Football legend Mick O’Dwayer first saw Charlie Chaplin in the 1950s and hardly believed that the elderly white-haired gentleman was that famous funny character dressed in a tight jacket and baggy pants.
Mick O’Dwayer is 82, and it was a surprise for him to be immortalized in bronze. “Normally they wait until someone is dead before they do something like this” he joked at the opening ceremony in 2012. They call him ‘the uncrowned King of Kerry’ for a good reason.
We leave Waterville and resume our journey. When you visit next time, I encourage you to make a deviation from the Ring route and stay a day somewhere on the Iveragh Peninsula so that you can travel to Valentia island, and the beautiful Skellig islands. You might want to google the latest information on boat tours before you make your plans.
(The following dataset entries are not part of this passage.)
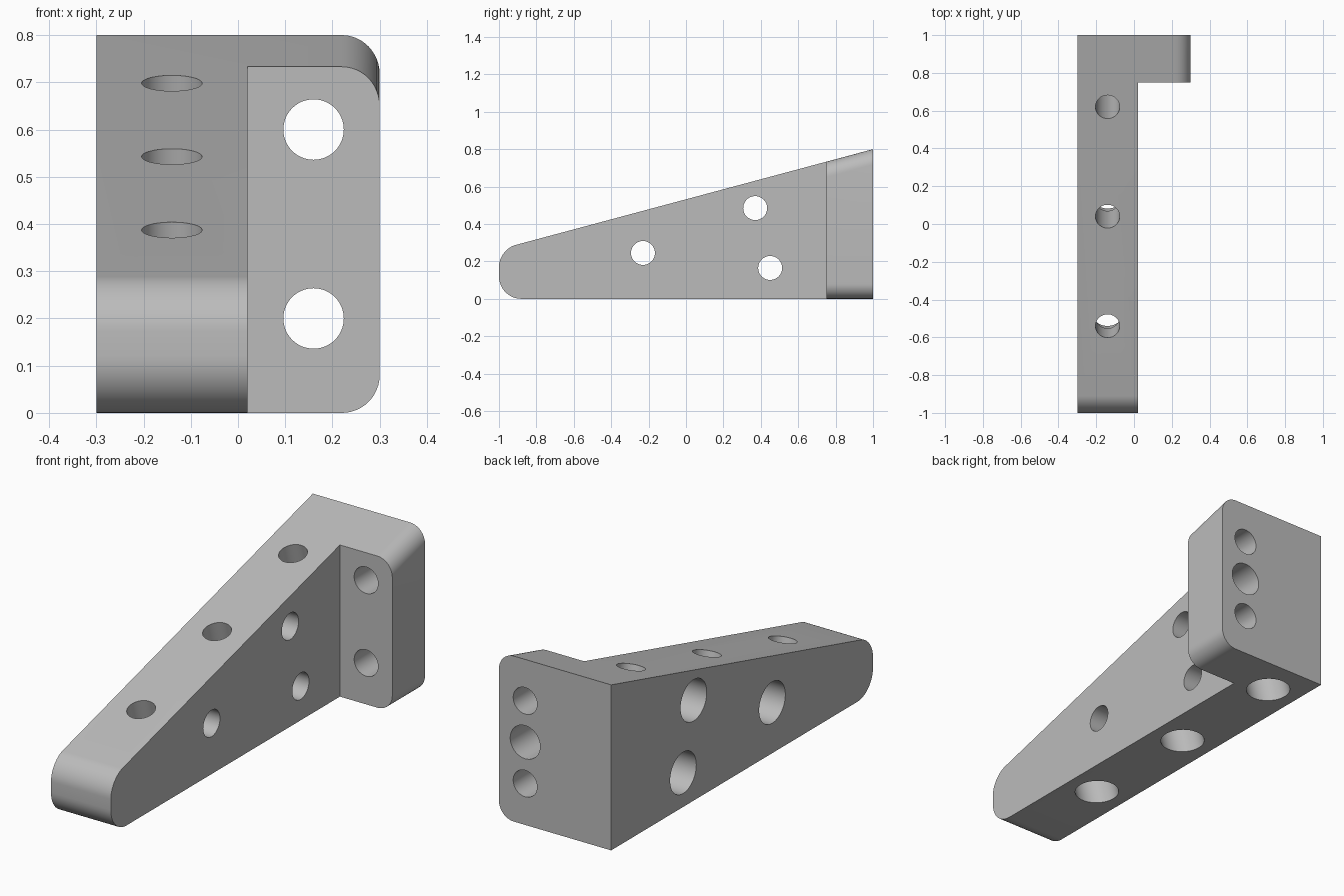
import bpy, bmesh, math
from mathutils import Vector

if "Cube" in bpy.data.objects:
    bpy.data.objects.remove(bpy.data.objects["Cube"])

SLOPE = math.tan(math.radians(15))
ARM_X = -0.14          # centre line of the arm
FLANGE_X = 0.16        # centre line of the flange
SIDES = 64


def top_z(y):
    return 0.8 - SLOPE * (1 - y)


def round_edges(bm, test, size):
    edges = [e for e in bm.edges if test(*[v.co for v in e.verts])]
    bmesh.ops.bevel(bm, geom=edges, offset=size, offset_type='OFFSET',
                    segments=12, profile=0.5, affect='EDGES')


def drill(bm, start, direction, steps):
    """Stepped round cutter: steps are (radius, distance along the axis)."""
    start, axis = Vector(start), Vector(direction).normalized()
    u = axis.orthogonal().normalized()
    w = axis.cross(u)
    rings = []
    for radius, dist in steps:
        angles = [math.tau * i / SIDES for i in range(SIDES)]
        rings.append([bm.verts.new(start + axis * dist + radius *
                      (u * math.cos(a) + w * math.sin(a))) for a in angles])
    for a, b in zip(rings, rings[1:]):
        for i in range(SIDES):
            j = (i + 1) % SIDES
            bm.faces.new((a[i], a[j], b[j], b[i]))
    bm.faces.new(rings[0][::-1])
    bm.faces.new(rings[-1])


def make_object(name, bm):
    bmesh.ops.recalc_face_normals(bm, faces=bm.faces[:])
    mesh = bpy.data.meshes.new(name)
    bm.to_mesh(mesh)
    bm.free()
    obj = bpy.data.objects.new(name, mesh)
    bpy.context.collection.objects.link(obj)
    return obj


# Body: L-shaped plan raised to the sloping top
plan = [(-0.3, -1), (0.02, -1), (0.02, 0.75), (0.3, 0.75), (0.3, 1), (-0.3, 1)]
bm = bmesh.new()
low = [bm.verts.new((x, y, 0)) for x, y in plan]
high = [bm.verts.new((x, y, top_z(y))) for x, y in plan]
bm.faces.new(low[::-1])
bm.faces.new(high)
for i in range(len(plan)):
    j = (i + 1) % len(plan)
    bm.faces.new((low[i], low[j], high[j], high[i]))

# Rounded nose, then rounded outer corners of the flange
nose_top = 0.12 * math.tan(math.radians(37.5))
round_edges(bm, lambda a, b: a.y == b.y == -1 and a.z == b.z == 0, 0.12)
round_edges(bm, lambda a, b: abs(a.y + 1) + abs(b.y + 1) < 1e-4
            and min(a.z, b.z) > 0.2, nose_top)
round_edges(bm, lambda a, b: min(a.x, b.x) > 0.299 and abs(a.y - b.y) > 0.1, 0.08)
body = make_object("angle_bracket", bm)

# Holes
bm = bmesh.new()
for y in (0.62, 0.04, -0.54):                    # counterbored from below
    z = top_z(y)
    length = z / math.cos(math.radians(15))
    drill(bm, (ARM_X, y + z * SLOPE, 0), (0, -SLOPE, 1),
          [(0.1, -0.1), (0.1, 0.21), (0.064, 0.21), (0.064, length + 0.1)])
for y, z in ((-0.23, 0.245), (0.37, 0.485), (0.45, 0.165)):   # side holes
    drill(bm, (-0.3, y, z), (1, 0, 0),
          [(0.1, -0.1), (0.1, 0.2), (0.064, 0.2), (0.064, 0.4)])
for z in (0.2, 0.6):                             # flange bolt holes
    drill(bm, (FLANGE_X, 1, z), (0, -1, 0), [(0.064, -0.1), (0.064, 0.35)])
drill(bm, (FLANGE_X, 1, 0.4), (0, -1, 0), [(0.08, -0.1), (0.08, 0.2)])
cutter = make_object("hole_cutter", bm)
cutter.hide_render = True

# Cut the holes and drop the cutter
mod = body.modifiers.new("holes", 'BOOLEAN')
mod.operation = 'DIFFERENCE'
mod.solver = 'EXACT'
mod.object = cutter
bpy.ops.object.select_all(action='DESELECT')
body.select_set(True)
bpy.context.view_layer.objects.active = body
bpy.ops.object.modifier_apply(modifier=mod.name)
bpy.data.objects.remove(cutter)

# Colour and shading
grey = bpy.data.materials.new("plain_grey")
grey.use_nodes = True
colour = (0.5, 0.5, 0.5, 1)
grey.diffuse_color = colour
grey.node_tree.nodes["Principled BSDF"].inputs["Base Color"].default_value = colour
body.data.materials.clear()
body.data.materials.append(grey)
bpy.ops.object.shade_smooth_by_angle(angle=math.radians(14))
We pass the eleven span Gleensk Viaduct that was a part of the Great Southern and Western Railway Line. Closed in 1960, the railroad could be a stellar tourist attraction these days with all the spectacular views. Unfortunately it won’t happen. The railway was dismantled, some bridges closed, and even hiking on some section of the former railway is not advised. Construction of a 5.7 km long greenway near Cahersiveen has been discussed since 2013. If you are interested in hiking, here is a great list of trails.
The viaduct is worth a short stop ( there is a place to park right under the pylons, but remember that you are driving on the left side and be careful making the right turn). You can also park a short distance away and walk back to take a picture like the one above.
A video for those who are forever in love with trains and railroad tracks.
The railway line from Farranfore to Valentia harbour has two tunnels at Drung Hill. You can see them if you stop in the place where these two pictures were taken. There is an ample parking lot and the view is breathtaking.
Dingle peninsula on the other side.
The rest of the Ring is not that spectacular, but lovely. We stop at this neat shop, and then drive straight to Killorglin.
After crossing the bridge, drive through the roundabout and park for a minute so that you can walk back to the river and take a picture of the King Puck from across the road ( read about the King in this blog post) That’s young me there in the picture 🙂 Didn’t have a chance to stay in Killorgleen any longer.
Back in Killarney we have just enough time to visit the Ross Castle.
It is not clear who built the tower house and when, but more likely it was built by some of the O’Donoghue chieftains in the late 15th century.
The trails around the Ross island and copper mines are a place of magic.
Once I got lost after leaving the main path. I could see the trail, but was not able to cross the mossy area – first, I didn’t want to damage the centuries-old biotope, second, I sure didn’t look forward to stepping in a mucky water hole on the way. So, I just had to walk all the way back.
Our epic 16 hours long trip is over! This is my hotel – they repaint it now and again, so I made the picture in b&w to avoid confusion. I like it for the perfect location and price.
I am glad to be back home before Christmas.
Have a wonderful week!